Computers are an attractive electronic item to e-waste recyclers - there are small amounts of copper, silver and even gold to be extracted from circuit boards, while plastics, glass and other industrial metals are equally desirable to third world vendors who have carved a lucrative trade out of the e-waste economy. Parts are resold onwards as secondary materials to suppliers and manufacturers which seek low-priced commodities and raw materials for reuse in new products.
The hazards of E-waste
Toxic e-components such as lead, cadmium, PCB's and mercury leach into our soil and waterways, long after they have been disposed of in landfill. The process of extracting usable materials from electronic items is both hazardous and often non-regulated. Strict waste standards that exist in much of the developed world have prompted companies to take short cuts and dispose of their waste elsewhere.
Third world industrial e-waste centres have become thriving businesses and entire communities have been built around their existence. The industry now poses life-threatening consequences for the residents of local villages and cities, in places where water supplies and soils set aside for food crops have been found to be extremely high in waste pollutants.
The conditions for workers are incredibly dangerous - heavy metals such as mercury and lead are absorbed by workers as they heat the materials in order to separate them. Repeated exposure over time has led to a number of reproductive, mental and physical health problems for workers. These include: carcinogens released from toner cartridges, lead poisoning from cathode ray tubes (monitors, TVs) and arsenic from old circuit boards.

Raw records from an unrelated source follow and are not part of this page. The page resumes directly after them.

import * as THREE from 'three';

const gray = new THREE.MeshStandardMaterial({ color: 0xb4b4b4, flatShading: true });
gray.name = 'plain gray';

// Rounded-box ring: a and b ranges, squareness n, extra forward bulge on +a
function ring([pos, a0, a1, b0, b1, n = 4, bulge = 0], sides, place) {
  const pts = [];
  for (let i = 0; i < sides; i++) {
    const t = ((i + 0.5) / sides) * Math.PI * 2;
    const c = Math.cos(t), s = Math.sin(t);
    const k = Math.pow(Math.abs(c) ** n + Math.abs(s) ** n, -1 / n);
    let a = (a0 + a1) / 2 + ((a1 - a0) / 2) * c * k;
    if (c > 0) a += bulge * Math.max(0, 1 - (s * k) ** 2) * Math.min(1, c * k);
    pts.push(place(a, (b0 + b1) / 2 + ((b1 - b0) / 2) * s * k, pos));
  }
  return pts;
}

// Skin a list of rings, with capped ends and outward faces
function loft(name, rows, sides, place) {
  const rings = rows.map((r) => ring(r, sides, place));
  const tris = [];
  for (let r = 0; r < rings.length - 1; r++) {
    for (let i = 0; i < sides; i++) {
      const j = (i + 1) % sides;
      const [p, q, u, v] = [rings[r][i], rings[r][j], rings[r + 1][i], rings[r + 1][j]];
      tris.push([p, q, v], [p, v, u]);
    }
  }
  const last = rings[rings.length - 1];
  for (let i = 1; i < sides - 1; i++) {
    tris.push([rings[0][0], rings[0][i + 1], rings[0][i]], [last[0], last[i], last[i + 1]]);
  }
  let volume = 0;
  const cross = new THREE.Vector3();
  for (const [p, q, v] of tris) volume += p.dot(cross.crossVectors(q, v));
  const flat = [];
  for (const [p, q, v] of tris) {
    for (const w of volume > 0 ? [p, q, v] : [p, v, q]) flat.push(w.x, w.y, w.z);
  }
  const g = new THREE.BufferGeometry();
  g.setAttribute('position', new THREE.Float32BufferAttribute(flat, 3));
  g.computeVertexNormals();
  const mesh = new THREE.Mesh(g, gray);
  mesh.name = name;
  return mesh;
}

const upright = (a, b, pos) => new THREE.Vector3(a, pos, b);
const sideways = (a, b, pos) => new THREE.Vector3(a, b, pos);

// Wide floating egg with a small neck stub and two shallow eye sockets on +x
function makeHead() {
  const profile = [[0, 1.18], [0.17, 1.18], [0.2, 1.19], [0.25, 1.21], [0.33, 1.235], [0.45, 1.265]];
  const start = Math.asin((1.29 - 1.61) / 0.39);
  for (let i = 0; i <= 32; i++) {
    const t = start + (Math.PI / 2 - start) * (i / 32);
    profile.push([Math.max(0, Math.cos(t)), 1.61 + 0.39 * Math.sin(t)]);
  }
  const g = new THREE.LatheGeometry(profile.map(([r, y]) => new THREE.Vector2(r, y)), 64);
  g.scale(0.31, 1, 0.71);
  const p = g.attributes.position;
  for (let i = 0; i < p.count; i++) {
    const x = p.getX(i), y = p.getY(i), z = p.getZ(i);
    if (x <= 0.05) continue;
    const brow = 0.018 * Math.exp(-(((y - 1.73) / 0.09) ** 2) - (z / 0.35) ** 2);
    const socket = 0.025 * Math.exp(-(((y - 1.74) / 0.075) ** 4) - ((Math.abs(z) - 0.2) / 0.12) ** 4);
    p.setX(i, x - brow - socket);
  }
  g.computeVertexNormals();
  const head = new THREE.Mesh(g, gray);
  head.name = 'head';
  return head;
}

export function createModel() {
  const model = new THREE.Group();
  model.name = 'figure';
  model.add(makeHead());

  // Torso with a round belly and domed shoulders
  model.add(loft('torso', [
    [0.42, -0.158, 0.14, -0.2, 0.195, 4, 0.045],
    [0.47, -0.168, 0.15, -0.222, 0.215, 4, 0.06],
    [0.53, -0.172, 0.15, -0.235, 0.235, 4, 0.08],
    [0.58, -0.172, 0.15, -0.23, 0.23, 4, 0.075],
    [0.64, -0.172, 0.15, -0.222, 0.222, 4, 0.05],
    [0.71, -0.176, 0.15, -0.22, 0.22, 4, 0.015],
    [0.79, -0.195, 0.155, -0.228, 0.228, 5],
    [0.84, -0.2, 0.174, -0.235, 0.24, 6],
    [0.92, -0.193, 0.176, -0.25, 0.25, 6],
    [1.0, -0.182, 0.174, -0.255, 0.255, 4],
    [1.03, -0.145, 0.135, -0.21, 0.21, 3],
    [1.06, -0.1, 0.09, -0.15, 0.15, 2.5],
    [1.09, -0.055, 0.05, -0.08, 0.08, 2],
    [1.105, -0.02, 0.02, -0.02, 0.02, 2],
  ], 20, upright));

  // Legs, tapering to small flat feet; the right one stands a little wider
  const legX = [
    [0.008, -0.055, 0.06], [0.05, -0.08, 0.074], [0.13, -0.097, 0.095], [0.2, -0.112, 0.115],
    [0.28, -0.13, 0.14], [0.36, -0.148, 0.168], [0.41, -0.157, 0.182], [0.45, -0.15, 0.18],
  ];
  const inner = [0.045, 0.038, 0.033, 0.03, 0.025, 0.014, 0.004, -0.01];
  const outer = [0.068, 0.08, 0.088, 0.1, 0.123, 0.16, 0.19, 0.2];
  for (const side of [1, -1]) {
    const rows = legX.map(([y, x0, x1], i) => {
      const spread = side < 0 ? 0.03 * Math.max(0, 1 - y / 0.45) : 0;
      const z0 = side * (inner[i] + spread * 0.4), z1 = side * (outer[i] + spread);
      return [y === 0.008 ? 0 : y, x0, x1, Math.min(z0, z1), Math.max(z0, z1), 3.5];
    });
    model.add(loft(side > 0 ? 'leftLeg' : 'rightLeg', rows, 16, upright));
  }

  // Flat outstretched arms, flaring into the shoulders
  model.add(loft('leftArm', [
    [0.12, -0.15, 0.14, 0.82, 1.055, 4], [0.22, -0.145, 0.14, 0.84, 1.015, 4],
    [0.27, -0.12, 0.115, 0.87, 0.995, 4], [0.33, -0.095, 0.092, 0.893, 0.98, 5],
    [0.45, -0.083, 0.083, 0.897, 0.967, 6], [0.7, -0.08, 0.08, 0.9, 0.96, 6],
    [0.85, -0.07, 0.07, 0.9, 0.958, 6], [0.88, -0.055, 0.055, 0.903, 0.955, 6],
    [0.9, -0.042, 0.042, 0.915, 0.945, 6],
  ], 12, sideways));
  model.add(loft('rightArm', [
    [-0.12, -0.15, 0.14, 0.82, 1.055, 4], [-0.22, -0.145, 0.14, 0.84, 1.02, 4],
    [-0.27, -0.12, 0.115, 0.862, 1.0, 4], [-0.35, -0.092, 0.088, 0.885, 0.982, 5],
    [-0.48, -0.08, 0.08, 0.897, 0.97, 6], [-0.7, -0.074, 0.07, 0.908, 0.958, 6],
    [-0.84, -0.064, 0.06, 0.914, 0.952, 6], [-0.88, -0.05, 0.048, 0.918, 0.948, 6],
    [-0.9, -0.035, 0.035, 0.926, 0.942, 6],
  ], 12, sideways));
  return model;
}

The Basel Convention
Fortunately, Australia was among 162 other countries that ratified the Basel convention, which is an agreement pertaining to the export of hazardous e-waste and how it is handled. Under Basel convention protocol, an e-waste recycler must be certified, and comply to strict standards, seeking to minimise the human and environmental harm caused by the rapid growth in e-waste recycling.
Not surprisingly, the United States was the only OECD country not to join and among only four countries in the world not to sign up. You can find out more here (link = http://www.basel.int/ ).
How you can be part of the solution
According to the latest ABS data, Australians buy more than 2 million new computers each year; but of more concern, about 1.6 million computers were dumped into landfill. From this figure, only about 500,000 units were recycled. While these figures sound massive, there are a few small ways we can make a difference:
Recycle your used toner and ink cartridges. Programs such as Close the Loop are doing great work for the environment.
Encourage your employer or local businesses to recycle their electronic waste with companies such as 1800 E-waste (www.ewaste.com.au)
Learn more about your local e-waste recycling centre here.
Buy equipment made using recycled materials, including packaging. Check the various vendor websites before you buy.
Consider upgrading your computer system - many of its parts can be reused without needing to purchase an entirely new setup. Or buy second hand on www.ebay.com.au
Green PC also have some good deals.
Consider leasing / buy-back schemes that encourage items to be reused.